School Funding Formula Needs Reform

David J. Valesky

September 15, 2005

As teachers and children begin another school year it is also time for those of us in state government to refocus on what we can do to improve our schools and better prepare our children for the future.
Right now, I believe we are not doing enough.

One simple example is the issue of school supplies. Due to tight budgets, many school districts have cut spending on classroom supplies. This forces dedicated teachers to spend money out of their own pocket to benefit their students. The federal government already allows an income tax credit for classroom supplies; I sponsored a bill that would allow a similar credit on state taxes.

But this barely scratches the surface of the problems faced by our public schools.
While we have many great teachers and excellent schools across our region, other schools -- both urban and rural -- teach children in dilapidated buildings, temporary trailers, and overcrowded classrooms. Meanwhile, taxpayers across our state continue to pay higher and higher school tax bills as all school districts face increased energy costs and skyrocketing medical expenses.

At the crux of our education funding dilemma is a broken state school funding formula. The funding problem is so bad that -- due to the Campaign for Fiscal Equity decision -- the state has been ordered by its own courts to change the funding formula just to comply with our state constitution.
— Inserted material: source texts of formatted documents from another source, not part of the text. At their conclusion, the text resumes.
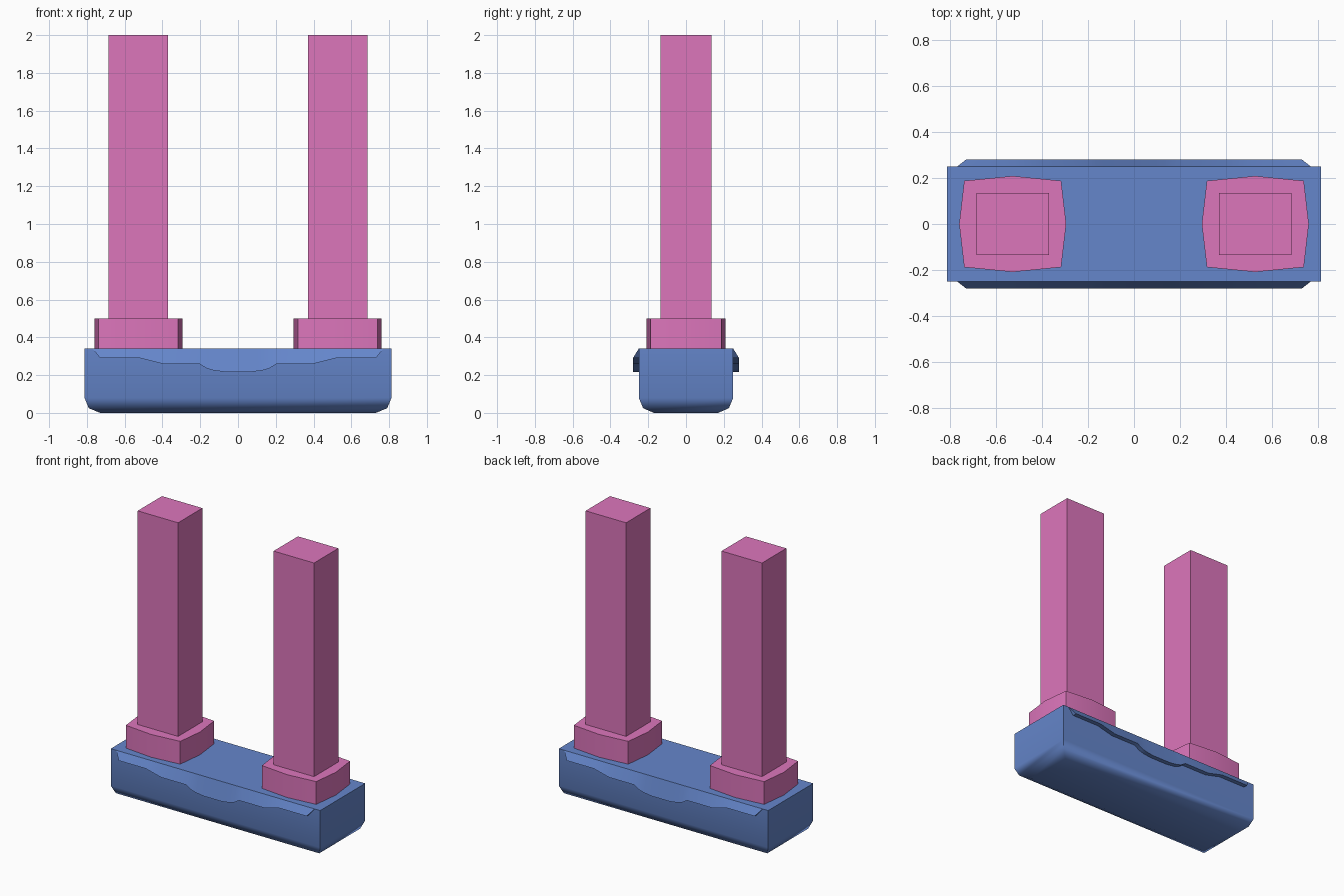
import bpy, bmesh

if "Cube" in bpy.data.objects:
    bpy.data.objects.remove(bpy.data.objects["Cube"])


def material(name, rgb):
    m = bpy.data.materials.new(name)
    m.diffuse_color = (*rgb, 1)
    m.use_nodes = True
    m.node_tree.nodes["Principled BSDF"].inputs["Base Color"].default_value = m.diffuse_color
    return m


BLUE = material("blue", (0.13, 0.24, 0.60))
PINK = material("pink", (0.72, 0.18, 0.50))


def loft(name, rings, mat, angle=0.6):
    """Skin a stack of equal-length closed rings and cap both ends."""
    bm = bmesh.new()
    loops = [[bm.verts.new(p) for p in ring] for ring in rings]
    n = len(loops[0])
    for a, b in zip(loops, loops[1:]):
        for i in range(n):
            j = (i + 1) % n
            bm.faces.new((a[i], a[j], b[j], b[i]))
    bm.faces.new(loops[0])
    bm.faces.new(loops[-1])
    bmesh.ops.recalc_face_normals(bm, faces=bm.faces[:])
    me = bpy.data.meshes.new(name)
    bm.to_mesh(me)
    bm.free()
    me.materials.append(mat)
    ob = bpy.data.objects.new(name, me)
    bpy.context.collection.objects.link(ob)
    bpy.context.view_layer.objects.active = ob
    ob.select_set(True)
    bpy.ops.object.shade_smooth_by_angle(angle=angle)
    ob.select_set(False)
    return ob


def rect(hx, hy, z, cx=0):
    return [(cx - hx, -hy, z), (cx + hx, -hy, z), (cx + hx, hy, z), (cx - hx, hy, z)]


# Foot block with a rounded-under bottom edge
loft("base", [rect(0.73, 0.17, 0.0), rect(0.79, 0.227, 0.025),
              rect(0.813, 0.25, 0.08), rect(0.813, 0.25, 0.34)], BLUE, 0.9)

# Wavy sloped lip along the front and back top edges
half = [(0.73, 0.29), (0.52, 0.29), (0.40, 0.26), (0.205, 0.26),
        (0.165, 0.235), (0.13, 0.225), (0.07, 0.217)]
wave = [(-x, z) for x, z in half] + half[::-1]
for side, label in ((-1, "front"), (1, "back")):
    rings = []
    for i, (x, z) in enumerate(wave):
        end = i in (0, len(wave) - 1)
        top_x = x * 0.77 / 0.73 if end else x
        rings.append([(top_x, side * 0.25, 0.34), (x, side * 0.281, z),
                      (x, side * 0.249, z)])
    loft(label + "_lip", rings, BLUE)

# Two posts, each standing in a slightly bowed collar
collar = [(-0.233, 0), (-0.211, -0.188), (0, -0.209), (0.211, -0.188),
          (0.233, 0), (0.211, 0.188), (0, 0.209), (-0.211, 0.188)]
for s, label in ((-1, "left"), (1, "right")):
    cx = s * 0.528
    loft(label + "_collar", [[(cx + x, y, z) for x, y in collar] for z in (0.34, 0.5)], PINK)
    loft(label + "_post", [rect(0.157, 0.135, z, cx) for z in (0.5, 2.0)], PINK)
It is outrageous that a court has had to step in to resolve an issue that the Legislature should be addressing on its own. But there is no way around the issue. New York's education funding formula is in desperate need of reform.

The problems in the New York City schools make a lot of headlines, but school districts all across upstate are facing the same problem. In a recent study approximately 78 percent of New York’s school districts need more money to provide an adequate education.

Rural and urban districts alike are being shortchanged every year by an archaic state funding formula that only rewards a few affluent and well-connected districts.

Back to school time should serve as a reminder to everyone in government that one of our most important responsibilities is ensuring all students receive access to a quality education. As the new Legislative session looms on the horizon, it is incumbent on Albany to make education funding reform a top priority.